Pictures paired with source code
· · · ·
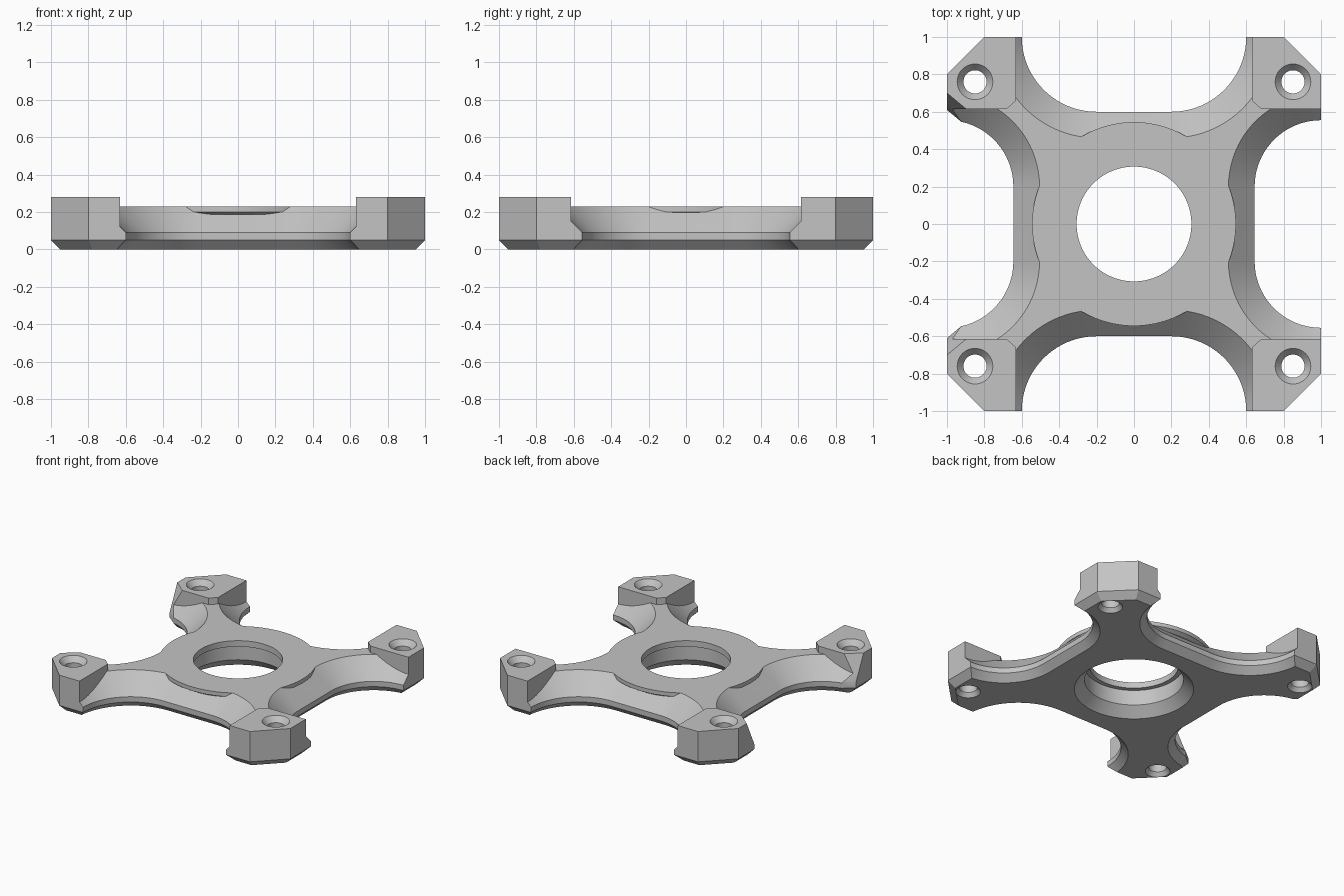
import bpy, bmesh
from math import pi, sin, cos, radians

cube = bpy.data.objects.get("Cube")
if cube:
    bpy.data.objects.remove(cube, do_unlink=True)

grey = bpy.data.materials.new("plain grey")
grey.use_nodes = True
grey.diffuse_color = (0.55, 0.55, 0.55, 1)
grey.node_tree.nodes["Principled BSDF"].inputs["Base Color"].default_value = (0.55, 0.55, 0.55, 1)


def loft(name, levels):
    """Closed solid through (z, outline) levels with equal point counts."""
    bm = bmesh.new()
    rings = [[bm.verts.new((x, y, z)) for x, y in pts] for z, pts in levels]
    n = len(rings[0])
    for low, high in zip(rings, rings[1:]):
        for i in range(n):
            j = (i + 1) % n
            bm.faces.new((low[i], low[j], high[j], high[i]))
    bm.faces.new(rings[0][::-1])
    bm.faces.new(rings[-1])
    bmesh.ops.recalc_face_normals(bm, faces=bm.faces)
    mesh = bpy.data.meshes.new(name)
    bm.to_mesh(mesh)
    bm.free()
    mesh.materials.append(grey)
    obj = bpy.data.objects.new(name, mesh)
    bpy.context.collection.objects.link(obj)
    return obj


def lathe(name, profile, x=0, y=0, n=64):
    """Turned solid from (radius, z) pairs."""
    turn = [2 * pi * i / n for i in range(n)]
    return loft(name, [(z, [(x + r * cos(a), y + r * sin(a)) for a in turn]) for r, z in profile])


def combine(target, tool, operation):
    """Apply a boolean and discard the tool."""
    mod = target.modifiers.new(operation, "BOOLEAN")
    mod.operation, mod.solver, mod.object = operation, "EXACT", tool
    bpy.context.view_layer.objects.active = target
    bpy.ops.object.modifier_apply(modifier=mod.name)
    bpy.data.objects.remove(tool, do_unlink=True)


def octagon(half, cut):
    e = half - cut
    return [(e, -half), (half, -e), (half, e), (e, half),
            (-e, half), (-half, e), (-half, -e), (-e, -half)]


def notch(radius, grow, quarter):
    """Rounded bay outline in one side of the square."""
    r, steps = radius + grow, 20
    arc = [pi / 2 * i / steps for i in range(steps + 1)]
    right = [(0.2 + r * cos(a), 1 - r * sin(a)) for a in arc]
    pts = [(0.2 + r, 1.3)] + right + [(-x, y) for x, y in right[::-1]] + [(-0.2 - r, 1.3)]
    c, s = round(cos(quarter * pi / 2)), round(sin(quarter * pi / 2))
    return [(c * x - s * y, s * x + c * y) for x, y in pts]


# Plate with a bevelled underside
plate = loft("mounting_plate", [(0, octagon(0.95, 0.171)), (0.05, octagon(1, 0.2)),
                                (0.23, octagon(1, 0.2))])

# Four side bays with sloping upper walls
for quarter in range(4):
    radius = 0.355 if quarter % 2 else 0.4
    bay = loft("bay_cutter", [(z, notch(radius, g, quarter)) for z, g in
                              ((-0.05, 0.1), (0.05, 0), (0.09, 0), (0.3, 0.21))])
    combine(plate, bay, "DIFFERENCE")

# Raised rim around the centre
combine(plate, lathe("centre_rim", [(0.52, 0.185), (0.545, 0.2), (0.545, 0.23)], n=96), "UNION")

# Raised corner pads
for sx in (-1, 1):
    for sy in (-1, 1):
        outline = [(0.63, 0.66), (0.68, 0.615), (1, 0.615), (1, 0.8), (0.8, 1), (0.63, 1)]
        outline = [(sx * x, sy * y) for x, y in outline]
        combine(plate, loft("corner_pad", [(0.12, outline), (0.28, outline)]), "UNION")

# Small sloping clips on the pads of one side
for sy in (-1, 1):
    def clip(g):
        return [(-0.88, sy * (0.51 + g)), (-1.06, sy * (0.66 + g)), (-1.06, sy * 0.4), (-0.88, sy * 0.4)]
    wedge = loft("clip_cutter", [(-0.05, clip(0.1)), (0.05, clip(0)), (0.09, clip(0)), (0.3, clip(0.1))])
    combine(plate, wedge, "DIFFERENCE")

# Centre bore with upper lip and lower bevel
combine(plate, lathe("bore_cutter", [(0.43, -0.02), (0.34, 0.07), (0.34, 0.185), (0.307, 0.185),
                                     (0.307, 0.4)], n=96), "DIFFERENCE")

# Countersunk screw holes
for sx in (-1, 1):
    for sy in (-1, 1):
        hole = lathe("screw_cutter", [(0.1, -0.02), (0.062, 0.03), (0.062, 0.24), (0.112, 0.3)],
                     sx * 0.85, sy * 0.76, 40)
        combine(plate, hole, "DIFFERENCE")

bpy.ops.object.select_all(action="DESELECT")
plate.select_set(True)
bpy.context.view_layer.objects.active = plate
bpy.ops.object.shade_smooth_by_angle(angle=radians(25))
· · · ·
# GOAL OF THE EXERCISE:
Output every entry exactly. Pictures stay out.

# OUTPUT FOR THIS TASK:
import bpy, bmesh
from math import pi, sin, cos, radians

cube = bpy.data.objects.get("Cube")
if cube:
    bpy.data.objects.remove(cube, do_unlink=True)

grey = bpy.data.materials.new("plain grey")
grey.use_nodes = True
grey.diffuse_color = (0.55, 0.55, 0.55, 1)
grey.node_tree.nodes["Principled BSDF"].inputs["Base Color"].default_value = (0.55, 0.55, 0.55, 1)


def loft(name, levels):
    """Closed solid through (z, outline) levels with equal point counts."""
    bm = bmesh.new()
    rings = [[bm.verts.new((x, y, z)) for x, y in pts] for z, pts in levels]
    n = len(rings[0])
    for low, high in zip(rings, rings[1:]):
        for i in range(n):
            j = (i + 1) % n
            bm.faces.new((low[i], low[j], high[j], high[i]))
    bm.faces.new(rings[0][::-1])
    bm.faces.new(rings[-1])
    bmesh.ops.recalc_face_normals(bm, faces=bm.faces)
    mesh = bpy.data.meshes.new(name)
    bm.to_mesh(mesh)
    bm.free()
    mesh.materials.append(grey)
    obj = bpy.data.objects.new(name, mesh)
    bpy.context.collection.objects.link(obj)
    return obj


def lathe(name, profile, x=0, y=0, n=64):
    """Turned solid from (radius, z) pairs."""
    turn = [2 * pi * i / n for i in range(n)]
    return loft(name, [(z, [(x + r * cos(a), y + r * sin(a)) for a in turn]) for r, z in profile])


def combine(target, tool, operation):
    """Apply a boolean and discard the tool."""
    mod = target.modifiers.new(operation, "BOOLEAN")
    mod.operation, mod.solver, mod.object = operation, "EXACT", tool
    bpy.context.view_layer.objects.active = target
    bpy.ops.object.modifier_apply(modifier=mod.name)
    bpy.data.objects.remove(tool, do_unlink=True)


def octagon(half, cut):
    e = half - cut
    return [(e, -half), (half, -e), (half, e), (e, half),
            (-e, half), (-half, e), (-half, -e), (-e, -half)]


def notch(radius, grow, quarter):
    """Rounded bay outline in one side of the square."""
    r, steps = radius + grow, 20
    arc = [pi / 2 * i / steps for i in range(steps + 1)]
    right = [(0.2 + r * cos(a), 1 - r * sin(a)) for a in arc]
    pts = [(0.2 + r, 1.3)] + right + [(-x, y) for x, y in right[::-1]] + [(-0.2 - r, 1.3)]
    c, s = round(cos(quarter * pi / 2)), round(sin(quarter * pi / 2))
    return [(c * x - s * y, s * x + c * y) for x, y in pts]


# Plate with a bevelled underside
plate = loft("mounting_plate", [(0, octagon(0.95, 0.171)), (0.05, octagon(1, 0.2)),
                                (0.23, octagon(1, 0.2))])

# Four side bays with sloping upper walls
for quarter in range(4):
    radius = 0.355 if quarter % 2 else 0.4
    bay = loft("bay_cutter", [(z, notch(radius, g, quarter)) for z, g in
                              ((-0.05, 0.1), (0.05, 0), (0.09, 0), (0.3, 0.21))])
    combine(plate, bay, "DIFFERENCE")

# Raised rim around the centre
combine(plate, lathe("centre_rim", [(0.52, 0.185), (0.545, 0.2), (0.545, 0.23)], n=96), "UNION")

# Raised corner pads
for sx in (-1, 1):
    for sy in (-1, 1):
        outline = [(0.63, 0.66), (0.68, 0.615), (1, 0.615), (1, 0.8), (0.8, 1), (0.63, 1)]
        outline = [(sx * x, sy * y) for x, y in outline]
        combine(plate, loft("corner_pad", [(0.12, outline), (0.28, outline)]), "UNION")

# Small sloping clips on the pads of one side
for sy in (-1, 1):
    def clip(g):
        return [(-0.88, sy * (0.51 + g)), (-1.06, sy * (0.66 + g)), (-1.06, sy * 0.4), (-0.88, sy * 0.4)]
    wedge = loft("clip_cutter", [(-0.05, clip(0.1)), (0.05, clip(0)), (0.09, clip(0)), (0.3, clip(0.1))])
    combine(plate, wedge, "DIFFERENCE")

# Centre bore with upper lip and lower bevel
combine(plate, lathe("bore_cutter", [(0.43, -0.02), (0.34, 0.07), (0.34, 0.185), (0.307, 0.185),
                                     (0.307, 0.4)], n=96), "DIFFERENCE")

# Countersunk screw holes
for sx in (-1, 1):
    for sy in (-1, 1):
        hole = lathe("screw_cutter", [(0.1, -0.02), (0.062, 0.03), (0.062, 0.24), (0.112, 0.3)],
                     sx * 0.85, sy * 0.76, 40)
        combine(plate, hole, "DIFFERENCE")

bpy.ops.object.select_all(action="DESELECT")
plate.select_set(True)
bpy.context.view_layer.objects.active = plate
bpy.ops.object.shade_smooth_by_angle(angle=radians(25))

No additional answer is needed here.